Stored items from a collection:

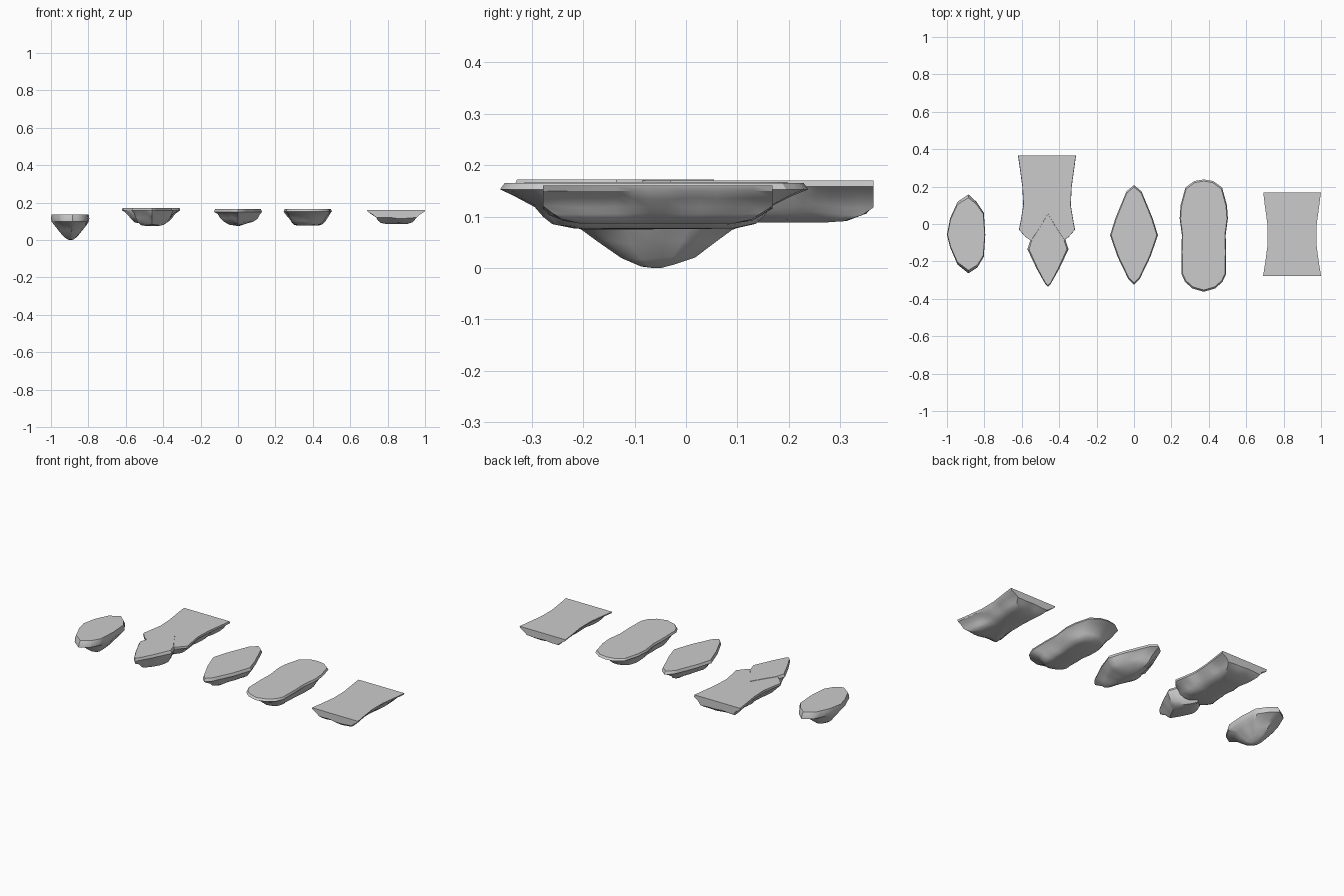
import bpy, bmesh, math
from mathutils import Vector, noise


def resample(pts, step=0.03):
    out = []
    for i, a in enumerate(pts):
        a, b = Vector(a), Vector(pts[(i + 1) % len(pts)])
        n = max(1, round((b - a).length / step))
        out += [a.lerp(b, k / n) for k in range(n)]
    return out


def mirror(half):
    # right-hand half (bottom to top) plus its mirror image
    left = [(-x, y) for x, y in reversed(half) if x > 1e-4]
    return half + left


def rock(name, outline, centre, levels, rough=0.03, rock_y=0.0, slab=2):
    """Loft an outline down through (z, x scale, y scale) levels.
    The first 'slab' levels stay clean, lower ones are roughened."""
    ring = resample(outline)
    cx, cy = centre
    bm = bmesh.new()
    rings = []
    for li, (z, sx, sy) in enumerate(levels):
        vs = []
        for p in ring:
            x, y = p.x * sx, (p.y - rock_y) * sy + rock_y
            dz = 0
            if li >= slab:
                n = noise.noise(Vector((x * 11 + cx * 7, y * 11, z * 12)))
                x *= 1 + rough * 2.5 * n
                if sy < 0.99:
                    y = rock_y + (y - rock_y) * (1 + rough * n)
                if 0 < li < len(levels) - 1:
                    dz = 0.12 * rough * noise.noise(Vector((x * 14, y * 14, cx * 9)))
            vs.append(bm.verts.new((cx + x, cy + y, z + dz)))
        rings.append(vs)
    n = len(ring)
    for a, b in zip(rings, rings[1:]):
        for i in range(n):
            j = (i + 1) % n
            bm.faces.new((a[i], b[i], b[j], a[j]))
    bm.faces.new(rings[0])
    bm.faces.new(rings[-1][::-1])
    bmesh.ops.recalc_face_normals(bm, faces=bm.faces)
    me = bpy.data.meshes.new(name)
    bm.to_mesh(me)
    bm.free()
    ob = bpy.data.objects.new(name, me)
    bpy.context.collection.objects.link(ob)
    bpy.context.view_layer.objects.active = ob
    ob.select_set(True)
    bpy.ops.object.shade_smooth_by_angle(angle=math.radians(32))
    ob.select_set(False)
    return ob


# Small deep rock with an oval top
oval = [(0.01, -0.207), (0.06, -0.175), (0.092, -0.12), (0.1, 0), (0.092, 0.12),
        (0.055, 0.175), (0.01, 0.215), (-0.05, 0.175), (-0.088, 0.09),
        (-0.105, 0), (-0.088, -0.07), (-0.05, -0.16)]
rock("small_deep_rock", oval, (-0.895, -0.057),
     [(0.135, 0.97, 0.92), (0.115, 1.0, 0.98), (0.098, 0.97, 1.0),
      (0.075, 0.82, 0.70), (0.05, 0.62, 0.56), (0.02, 0.37, 0.34),
      (0.006, 0.2, 0.15), (0.0, 0.06, 0.04)], rough=0.05, slab=3)

# Broken platform: rear slab with one straight end
slab_half = [(0, -0.12), (0.07, -0.1), (0.115, -0.07), (0.15, -0.03), (0.142, 0.01),
             (0.127, 0.1), (0.132, 0.2), (0.155, 0.365)]
rock("broken_rear_slab", mirror(slab_half), (-0.465, 0),
     [(0.17, 0.99, 1), (0.158, 1, 1), (0.142, 0.86, 1), (0.122, 0.74, 1),
      (0.108, 0.66, 0.92), (0.095, 0.55, 0.78), (0.088, 0.36, 0.58)],
     rough=0.06, rock_y=0.12)

# Broken platform: pointed front piece
point_half = [(0, -0.335), (0.015, -0.32), (0.06, -0.24), (0.11, -0.135),
              (0.092, -0.08), (0.05, -0.02), (0, 0.06)]
rock("broken_front_point", mirror(point_half), (-0.46, 0),
     [(0.172, 0.92, 0.97), (0.157, 1, 1), (0.14, 0.92, 0.95), (0.118, 0.84, 0.8),
      (0.095, 0.74, 0.68), (0.08, 0.55, 0.58), (0.075, 0.3, 0.35)],
     rough=0.06, rock_y=-0.13)

# Diamond rock
diamond = [(0, -0.265), (0.03, -0.235), (0.088, -0.115), (0.128, 0),
           (0.1, 0.09), (0.04, 0.235), (0, 0.268)]
rock("diamond_rock", mirror(diamond), (0, -0.06),
     [(0.167, 0.95, 0.96), (0.15, 1, 1), (0.138, 0.88, 0.9), (0.115, 0.76, 0.76),
      (0.098, 0.6, 0.7), (0.085, 0.36, 0.6), (0.076, 0.08, 0.4)], rough=0.05)

# Long rounded rock
long_half = [(0, -0.302), (0.06, -0.285), (0.1, -0.25), (0.118, -0.21), (0.12, -0.09),
             (0.117, 0), (0.129, 0.09), (0.124, 0.16), (0.098, 0.255), (0.05, 0.29),
             (0, 0.298)]
rock("long_rounded_rock", mirror(long_half), (0.373, -0.06),
     [(0.165, 0.96, 0.97), (0.153, 1, 1), (0.142, 0.92, 0.91), (0.12, 0.8, 0.77),
      (0.1, 0.7, 0.72), (0.085, 0.6, 0.66), (0.077, 0.45, 0.52)], rough=0.045)

# Waisted slab with two straight ends
waist_half = [(0.155, -0.223), (0.143, -0.15), (0.13, -0.05), (0.131, 0.05),
              (0.145, 0.15), (0.154, 0.223)]
rock("waisted_slab", mirror(waist_half), (0.845, -0.055),
     [(0.16, 1, 1), (0.15, 0.97, 1), (0.135, 0.84, 1), (0.118, 0.71, 1),
      (0.105, 0.64, 0.92), (0.094, 0.54, 0.82), (0.086, 0.36, 0.65)],
     rough=0.05)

- **Problem details**
Every line from the first line of the entries above through the line with "n = max(1, round((b" must be repeated exactly, and pictures must not be.

- **Exercise answer**
import bpy, bmesh, math
from mathutils import Vector, noise


def resample(pts, step=0.03):
    out = []
    for i, a in enumerate(pts):
        a, b = Vector(a), Vector(pts[(i + 1) % len(pts)])
        n = max(1, round((b - a).length / step))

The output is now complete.